Bills are due. Getting close to "past due".

No money. Zero.

Still looking for work. About to start grabbing anything.

The good news: a valuable car is in my name. It can be sold. But not yet as the title will be mailed to me in the next week or two or three.

But I need money now. Bad.

My "break in case of emergency" last resort is starting to look like a reality: sell the 10 caliber (music instrument).

And if I sell the 10 caliber, which could probably fetch a great price fast, I might as well sell all related accessories and my trusty 4 string bass.

I actually tried selling my bass a couple of months ago via local paper ads. No action. So it goes.

Will this be my Isaac? Is my former (and once beloved) musician identity to be sacrificed?

I don't play much these days. Not really my choosing. Just the season I've been in I guess. But Agent Offspring #1 loves it when I play.

This really sucks. I don't remember it happening to George Muller this way.

I hate these decisions.

Sunday, October 01, 2006

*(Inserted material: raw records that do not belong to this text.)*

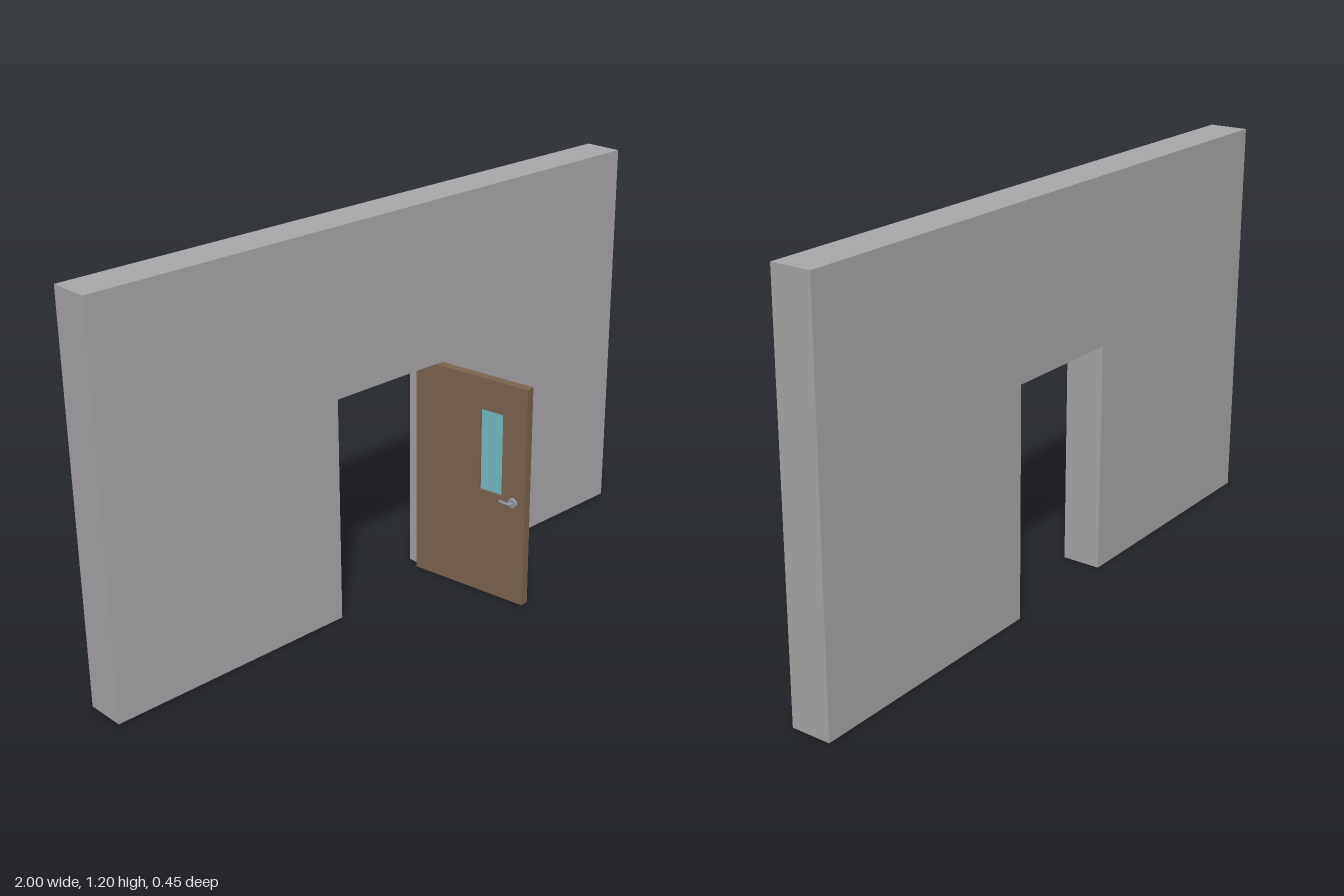
import * as THREE from 'three';

const mat = (name, color) => {
  const m = new THREE.MeshStandardMaterial({ color });
  m.name = name;
  return m;
};

const polygon = (points) => new THREE.Shape(points.map(([x, y]) => new THREE.Vector2(x, y)));

export function createModel() {
  const grey = mat('wall grey', 0xaaa8aa);
  const brown = mat('door brown', 0x7c6550);
  const blue = mat('glass blue', 0x78bcc6);
  const metal = mat('handle metal', 0x9297a0);

  const model = new THREE.Group();
  model.name = 'wallWithDoor';
  const add = (parent, name, geometry, material) => {
    const mesh = new THREE.Mesh(geometry, material);
    mesh.name = name;
    parent.add(mesh);
    return mesh;
  };

  // Wall with a doorway cut up from the floor
  const wallShape = polygon([
    [-1, 0], [-0.2, 0], [-0.2, 0.7], [0.2, 0.7], [0.2, 0], [1, 0], [1, 1.2], [-1, 1.2],
  ]);
  const wall = add(model, 'wall',
    new THREE.ExtrudeGeometry(wallShape, { depth: 0.121, bevelEnabled: false }), grey);
  wall.position.z = -0.223;

  // Door swung open; local z runs from hinge (-) to free edge (+)
  const door = new THREE.Group();
  door.name = 'door';
  door.position.set(0.22, 0, 0.023);
  door.rotation.y = 0.131;
  model.add(door);

  const T = 0.028;
  const [z0, z1, y0, y1] = [0.036, 0.117, 0.34, 0.6];
  const leafShape = polygon([[-0.2, 0], [0.2, 0], [0.2, 0.699], [-0.2, 0.699]]);
  leafShape.holes.push(polygon([[z0, y0], [z0, y1], [z1, y1], [z1, y0]]));
  const leaf = new THREE.ExtrudeGeometry(leafShape, { depth: T, bevelEnabled: false });
  leaf.translate(0, 0, -T / 2).rotateY(-Math.PI / 2);
  add(door, 'doorLeaf', leaf, brown);

  // Glass set back from both faces
  const glass = add(door, 'windowGlass', new THREE.BoxGeometry(0.012, y1 - y0, z1 - z0), blue);
  glass.position.set(0, (y0 + y1) / 2, (z0 + z1) / 2);

  // Lever handle on each face
  for (const side of [-1, 1]) {
    const handle = new THREE.Group();
    handle.name = side > 0 ? 'outerHandle' : 'innerHandle';
    handle.position.set(side * T / 2, 0.33, 0.158);
    door.add(handle);

    const rose = add(handle, 'handleRose', new THREE.CylinderGeometry(0.014, 0.016, 0.006, 20), metal);
    rose.rotation.z = -side * Math.PI / 2;
    rose.position.x = side * 0.003;

    const path = new THREE.CatmullRomCurve3([
      [0, 0, 0], [0.012, 0, 0], [0.016, 0, -0.005], [0.016, 0, -0.025], [0.012, -0.001, -0.038],
    ].map(([x, y, z]) => new THREE.Vector3(side * x, y, z)));
    add(handle, 'handleLever', new THREE.TubeGeometry(path, 20, 0.0045, 10), metal);
    const tip = add(handle, 'handleTip', new THREE.SphereGeometry(0.0045, 10, 8), metal);
    tip.position.set(side * 0.012, -0.001, -0.038);
  }

  return model;
}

Hung out with the Sanfords tonight. Frieda and family had another one of their trademark backyard parties. This time the occasion was Frieda's hysterectomy...scheduled tomorrow.

There weren't many people there. Just seven of us plus my two babies.

The Tiger was manning his usual posts: 1) at the grill burning all the meat, but making it taste good anyway and 2) as the under-aged bartender, anxiously passing out beers before you could say "no thanks" and finish the one in your hand.

Frieda and her boyfriend Manuel have a couple/friend that's just like them: a bi-cultural couple with a language barrier. Both women speak English only and little Spanish. But their men speak Spanish exclusively.

Manuel and the other guy, Paco, work together clearing mesquite fields with chainsaws and selling the wood for the land owner. Paco's woman, Kay, works and manages a convenient store putting in 60 hours plus a week. That's got to be the worst gig in the world. I feel for her.

I asked Kay how things were going. "Work and sleep. Work and sleep", she said.

Kay drinks a good bit. It's her escape from the daily empire and doledrums of her life.

Frieda was throwing the party because she can't eat anything after midnight tonight due to her surgury tomorrow. So, might as well eat like there's no tomorrow on the day before.

I can relate to both women right now.

These days I can use an escape too. I keep one foot firmly planted in reality as I refuse a total escape. But for the first time ever, I can see what drives a person to drink.

Kay needs an immediate escape. Frieda wants to celebrate because who knows what life will be like tomorrow.

I have hope in the CEO's provision and promises.

But...I can relate.